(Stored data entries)
◇ ◇ ◇ ◇
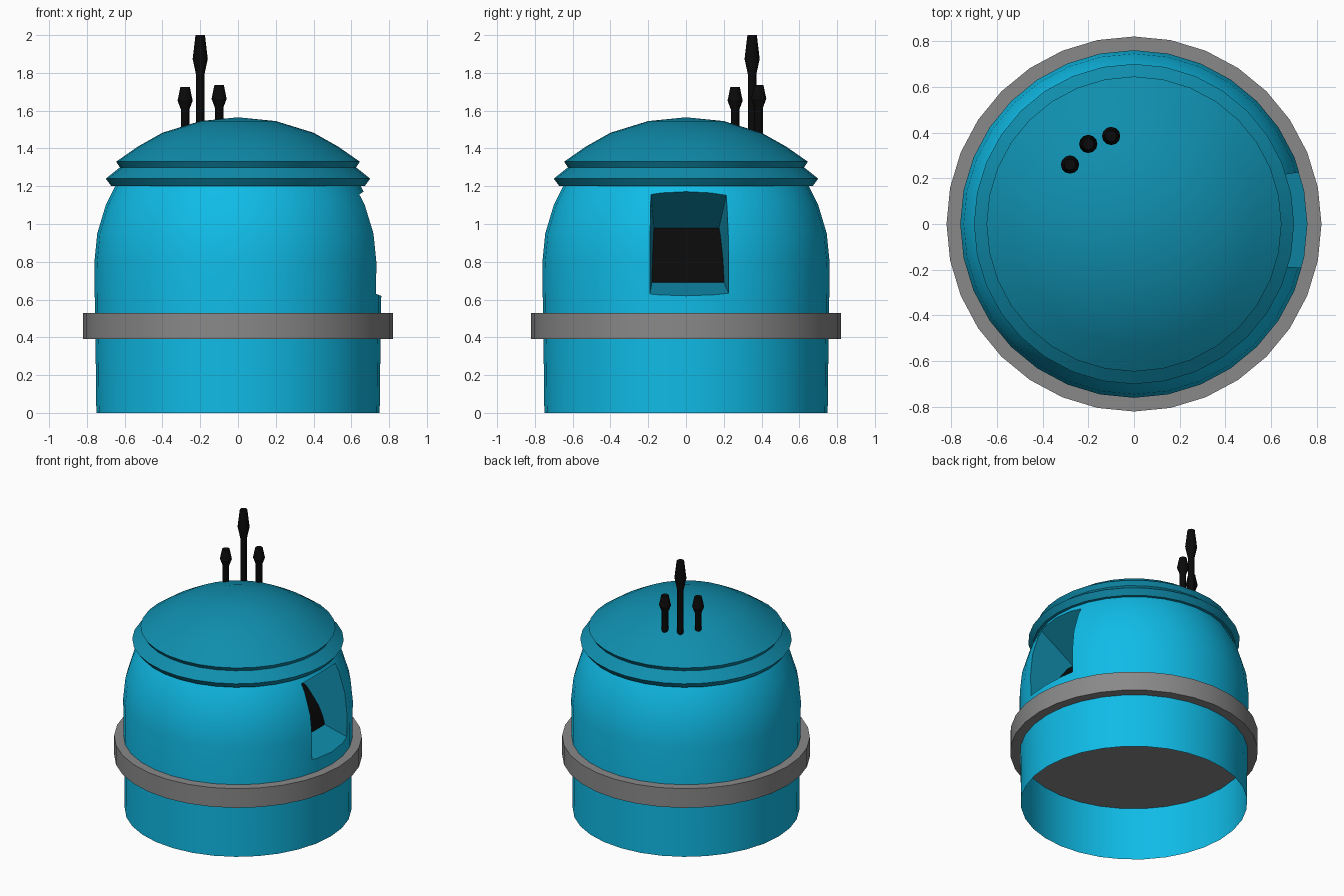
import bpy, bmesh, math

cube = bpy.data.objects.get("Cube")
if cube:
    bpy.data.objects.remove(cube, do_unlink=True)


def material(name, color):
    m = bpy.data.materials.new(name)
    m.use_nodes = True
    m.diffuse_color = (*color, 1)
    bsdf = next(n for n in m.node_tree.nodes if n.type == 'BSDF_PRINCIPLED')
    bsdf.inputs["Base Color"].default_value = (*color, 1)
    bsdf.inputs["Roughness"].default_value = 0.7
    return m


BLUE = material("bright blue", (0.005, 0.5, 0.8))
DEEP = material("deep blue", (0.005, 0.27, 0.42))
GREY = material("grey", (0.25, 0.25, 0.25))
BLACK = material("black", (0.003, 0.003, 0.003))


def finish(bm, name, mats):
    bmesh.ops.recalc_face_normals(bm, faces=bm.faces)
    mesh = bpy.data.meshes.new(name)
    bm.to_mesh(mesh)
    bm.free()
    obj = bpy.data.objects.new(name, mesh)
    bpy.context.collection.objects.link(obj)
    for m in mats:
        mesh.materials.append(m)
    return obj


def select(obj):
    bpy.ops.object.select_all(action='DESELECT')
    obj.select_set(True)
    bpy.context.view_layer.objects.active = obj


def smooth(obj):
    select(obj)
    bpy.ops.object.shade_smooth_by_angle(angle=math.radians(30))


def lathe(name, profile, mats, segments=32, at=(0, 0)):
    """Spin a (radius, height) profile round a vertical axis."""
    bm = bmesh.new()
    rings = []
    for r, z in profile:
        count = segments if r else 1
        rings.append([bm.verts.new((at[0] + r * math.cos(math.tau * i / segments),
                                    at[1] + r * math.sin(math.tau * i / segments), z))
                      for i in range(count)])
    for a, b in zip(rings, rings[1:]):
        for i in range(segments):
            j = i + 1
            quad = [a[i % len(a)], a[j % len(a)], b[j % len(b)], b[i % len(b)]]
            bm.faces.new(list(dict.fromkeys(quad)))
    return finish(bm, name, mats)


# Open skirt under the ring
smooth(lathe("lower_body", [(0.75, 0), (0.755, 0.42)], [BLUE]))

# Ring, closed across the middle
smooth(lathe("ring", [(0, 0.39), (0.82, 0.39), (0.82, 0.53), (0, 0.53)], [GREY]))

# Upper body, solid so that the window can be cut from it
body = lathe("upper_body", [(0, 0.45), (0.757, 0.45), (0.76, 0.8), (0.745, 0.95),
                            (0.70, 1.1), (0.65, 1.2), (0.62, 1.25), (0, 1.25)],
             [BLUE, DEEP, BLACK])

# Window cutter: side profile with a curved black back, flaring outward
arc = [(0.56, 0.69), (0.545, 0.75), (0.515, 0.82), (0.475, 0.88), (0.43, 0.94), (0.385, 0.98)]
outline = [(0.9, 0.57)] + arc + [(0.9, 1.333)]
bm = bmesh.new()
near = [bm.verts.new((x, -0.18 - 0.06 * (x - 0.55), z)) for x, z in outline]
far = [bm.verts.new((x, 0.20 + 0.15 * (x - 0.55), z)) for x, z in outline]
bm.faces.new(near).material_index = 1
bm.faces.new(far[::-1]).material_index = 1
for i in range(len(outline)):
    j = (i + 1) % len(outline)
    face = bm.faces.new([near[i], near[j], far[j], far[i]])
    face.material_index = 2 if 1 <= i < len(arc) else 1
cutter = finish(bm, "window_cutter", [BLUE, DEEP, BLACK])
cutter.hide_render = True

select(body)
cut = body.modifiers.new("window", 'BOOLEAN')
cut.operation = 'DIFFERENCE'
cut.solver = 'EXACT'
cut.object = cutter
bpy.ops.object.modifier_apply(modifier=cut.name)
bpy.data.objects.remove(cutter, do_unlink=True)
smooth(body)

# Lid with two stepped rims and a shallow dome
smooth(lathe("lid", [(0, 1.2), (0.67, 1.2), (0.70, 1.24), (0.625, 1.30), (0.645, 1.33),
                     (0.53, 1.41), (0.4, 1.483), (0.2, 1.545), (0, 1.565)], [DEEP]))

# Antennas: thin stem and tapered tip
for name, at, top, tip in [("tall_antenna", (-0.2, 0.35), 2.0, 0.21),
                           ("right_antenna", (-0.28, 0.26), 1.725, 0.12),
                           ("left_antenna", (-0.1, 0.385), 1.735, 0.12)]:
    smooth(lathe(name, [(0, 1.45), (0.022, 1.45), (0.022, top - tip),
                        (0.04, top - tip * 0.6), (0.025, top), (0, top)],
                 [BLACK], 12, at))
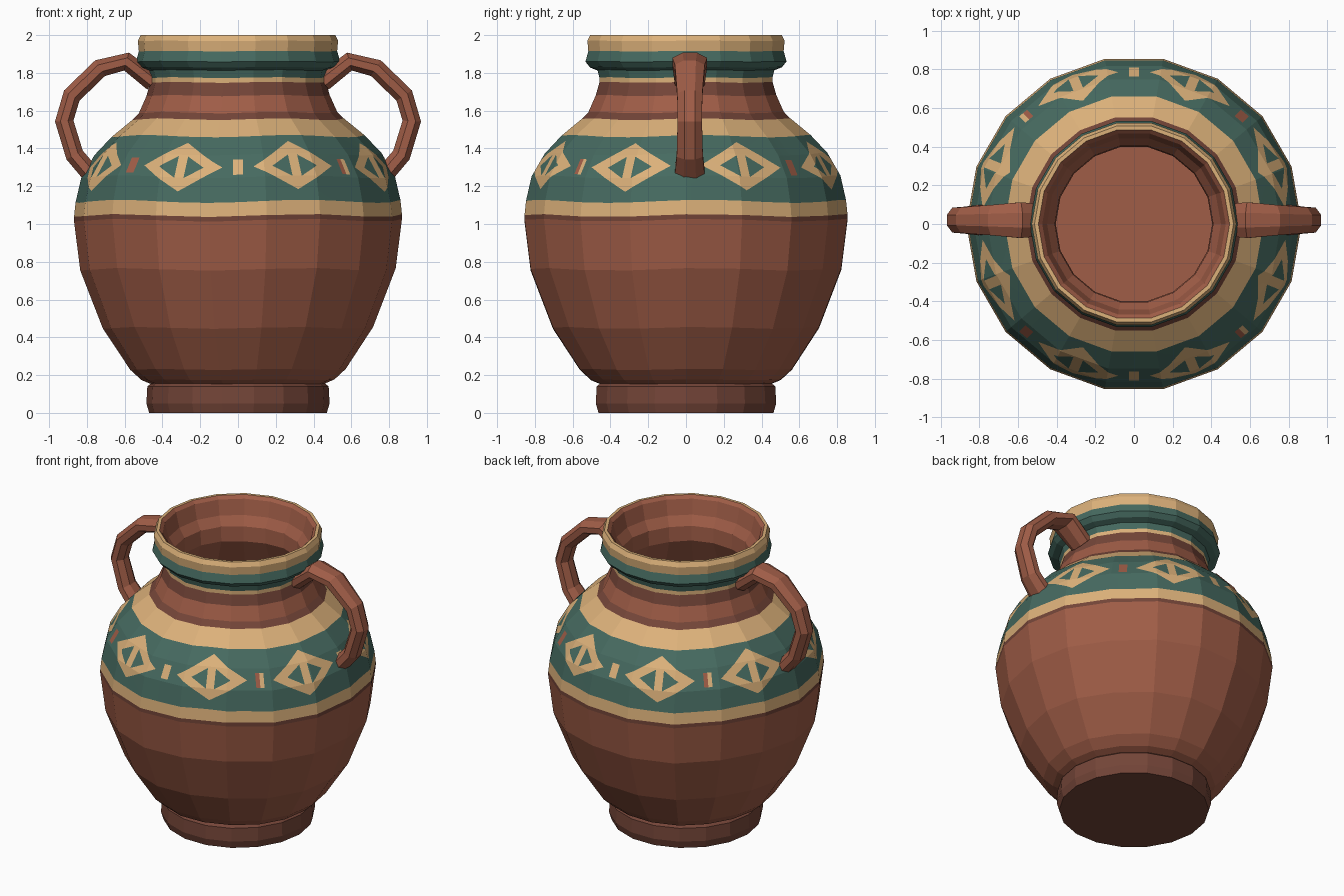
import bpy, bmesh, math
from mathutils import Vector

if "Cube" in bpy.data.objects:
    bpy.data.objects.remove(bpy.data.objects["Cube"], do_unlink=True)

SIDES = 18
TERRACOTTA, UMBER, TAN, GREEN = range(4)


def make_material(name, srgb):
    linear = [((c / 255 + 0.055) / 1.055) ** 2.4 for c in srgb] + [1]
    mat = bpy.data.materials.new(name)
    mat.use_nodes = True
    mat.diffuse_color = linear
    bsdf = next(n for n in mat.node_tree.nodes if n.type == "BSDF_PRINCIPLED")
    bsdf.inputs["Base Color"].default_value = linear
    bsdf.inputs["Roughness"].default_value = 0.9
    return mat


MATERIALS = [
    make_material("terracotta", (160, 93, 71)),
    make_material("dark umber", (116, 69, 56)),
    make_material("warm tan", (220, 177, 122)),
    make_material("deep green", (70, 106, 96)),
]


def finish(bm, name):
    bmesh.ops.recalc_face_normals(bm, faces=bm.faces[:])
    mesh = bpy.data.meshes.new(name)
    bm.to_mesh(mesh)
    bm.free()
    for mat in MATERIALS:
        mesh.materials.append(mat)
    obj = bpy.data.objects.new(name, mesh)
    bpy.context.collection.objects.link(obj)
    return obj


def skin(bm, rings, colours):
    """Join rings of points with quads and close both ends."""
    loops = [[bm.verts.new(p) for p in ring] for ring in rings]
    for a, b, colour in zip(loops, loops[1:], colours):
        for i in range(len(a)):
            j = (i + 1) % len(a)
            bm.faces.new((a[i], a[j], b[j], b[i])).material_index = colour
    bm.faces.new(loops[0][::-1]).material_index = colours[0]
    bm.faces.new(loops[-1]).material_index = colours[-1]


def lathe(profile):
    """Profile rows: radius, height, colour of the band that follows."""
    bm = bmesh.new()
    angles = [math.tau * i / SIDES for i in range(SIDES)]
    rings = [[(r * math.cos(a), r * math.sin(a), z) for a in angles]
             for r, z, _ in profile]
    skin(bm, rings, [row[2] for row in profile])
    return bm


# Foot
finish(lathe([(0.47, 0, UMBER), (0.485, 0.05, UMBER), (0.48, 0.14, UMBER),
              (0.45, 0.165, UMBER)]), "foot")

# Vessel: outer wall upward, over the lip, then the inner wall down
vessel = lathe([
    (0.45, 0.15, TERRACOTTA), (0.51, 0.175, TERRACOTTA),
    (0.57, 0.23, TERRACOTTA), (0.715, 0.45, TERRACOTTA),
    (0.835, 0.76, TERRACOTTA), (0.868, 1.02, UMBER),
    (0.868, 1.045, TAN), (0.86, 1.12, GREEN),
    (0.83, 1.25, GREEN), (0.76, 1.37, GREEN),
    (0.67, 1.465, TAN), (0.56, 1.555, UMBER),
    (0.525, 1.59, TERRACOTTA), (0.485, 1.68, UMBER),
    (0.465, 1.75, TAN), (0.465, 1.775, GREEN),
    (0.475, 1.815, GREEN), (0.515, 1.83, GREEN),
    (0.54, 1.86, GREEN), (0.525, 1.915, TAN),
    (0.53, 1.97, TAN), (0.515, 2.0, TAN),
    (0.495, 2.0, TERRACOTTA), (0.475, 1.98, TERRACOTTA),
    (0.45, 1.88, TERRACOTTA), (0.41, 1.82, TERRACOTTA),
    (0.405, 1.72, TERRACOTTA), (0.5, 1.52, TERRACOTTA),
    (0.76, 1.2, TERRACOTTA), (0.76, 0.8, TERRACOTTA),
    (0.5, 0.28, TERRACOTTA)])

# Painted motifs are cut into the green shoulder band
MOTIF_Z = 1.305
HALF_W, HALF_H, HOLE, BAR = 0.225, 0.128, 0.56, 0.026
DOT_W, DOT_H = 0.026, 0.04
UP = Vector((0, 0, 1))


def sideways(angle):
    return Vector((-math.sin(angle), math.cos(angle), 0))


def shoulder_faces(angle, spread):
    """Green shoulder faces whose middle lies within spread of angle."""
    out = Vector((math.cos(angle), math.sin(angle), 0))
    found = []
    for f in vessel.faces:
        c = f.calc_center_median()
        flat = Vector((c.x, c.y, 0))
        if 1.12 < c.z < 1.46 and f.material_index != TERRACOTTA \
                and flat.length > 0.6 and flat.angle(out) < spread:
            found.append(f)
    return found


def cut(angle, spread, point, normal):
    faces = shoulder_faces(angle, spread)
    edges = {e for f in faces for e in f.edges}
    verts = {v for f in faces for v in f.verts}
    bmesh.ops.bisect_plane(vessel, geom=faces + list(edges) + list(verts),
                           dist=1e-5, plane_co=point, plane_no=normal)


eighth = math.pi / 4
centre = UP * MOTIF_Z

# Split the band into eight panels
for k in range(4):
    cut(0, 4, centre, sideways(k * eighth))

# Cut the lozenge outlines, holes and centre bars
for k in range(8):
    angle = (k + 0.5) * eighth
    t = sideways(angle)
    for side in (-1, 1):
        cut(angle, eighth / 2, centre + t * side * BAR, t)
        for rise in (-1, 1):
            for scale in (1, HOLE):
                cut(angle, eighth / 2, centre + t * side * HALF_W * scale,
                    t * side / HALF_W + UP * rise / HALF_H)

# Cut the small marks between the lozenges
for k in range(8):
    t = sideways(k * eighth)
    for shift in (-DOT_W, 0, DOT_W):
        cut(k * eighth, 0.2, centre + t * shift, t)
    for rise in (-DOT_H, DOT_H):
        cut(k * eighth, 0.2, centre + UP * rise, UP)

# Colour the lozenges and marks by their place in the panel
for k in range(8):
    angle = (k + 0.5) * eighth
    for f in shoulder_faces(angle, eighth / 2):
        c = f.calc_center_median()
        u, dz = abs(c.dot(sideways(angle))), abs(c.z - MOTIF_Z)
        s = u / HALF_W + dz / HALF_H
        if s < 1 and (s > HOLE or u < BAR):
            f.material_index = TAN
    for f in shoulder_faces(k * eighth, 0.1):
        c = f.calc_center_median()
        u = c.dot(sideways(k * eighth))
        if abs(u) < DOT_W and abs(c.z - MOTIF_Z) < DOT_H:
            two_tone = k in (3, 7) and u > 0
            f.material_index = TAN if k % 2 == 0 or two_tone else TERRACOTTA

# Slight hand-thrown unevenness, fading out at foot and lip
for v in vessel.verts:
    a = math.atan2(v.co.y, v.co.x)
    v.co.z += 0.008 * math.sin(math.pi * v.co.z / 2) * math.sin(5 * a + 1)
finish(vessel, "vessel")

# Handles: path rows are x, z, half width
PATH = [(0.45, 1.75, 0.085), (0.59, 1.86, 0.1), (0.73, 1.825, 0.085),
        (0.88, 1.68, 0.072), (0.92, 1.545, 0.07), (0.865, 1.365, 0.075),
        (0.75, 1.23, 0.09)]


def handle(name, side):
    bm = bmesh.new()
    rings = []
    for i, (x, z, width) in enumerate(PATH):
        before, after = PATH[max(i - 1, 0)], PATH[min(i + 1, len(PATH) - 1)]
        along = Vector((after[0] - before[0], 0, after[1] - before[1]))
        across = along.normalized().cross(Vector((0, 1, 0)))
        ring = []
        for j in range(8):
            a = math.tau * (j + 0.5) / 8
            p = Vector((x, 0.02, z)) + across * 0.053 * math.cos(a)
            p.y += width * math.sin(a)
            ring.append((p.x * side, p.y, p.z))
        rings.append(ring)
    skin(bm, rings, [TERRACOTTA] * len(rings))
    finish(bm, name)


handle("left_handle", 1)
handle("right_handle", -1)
◇ ◇ ◇ ◇
*ASSIGNED TASK:*
When you find a line in the records that contains the word "finish", copy it.

*REPLY:*
def finish(bm, name, mats):
    return finish(bm, name, mats)
cutter = finish(bm, "window_cutter", [BLUE, DEEP, BLACK])
def finish(bm, name):
finish(lathe([(0.47, 0, UMBER), (0.485, 0.05, UMBER), (0.48, 0.14, UMBER),
finish(vessel, "vessel")
    finish(bm, name)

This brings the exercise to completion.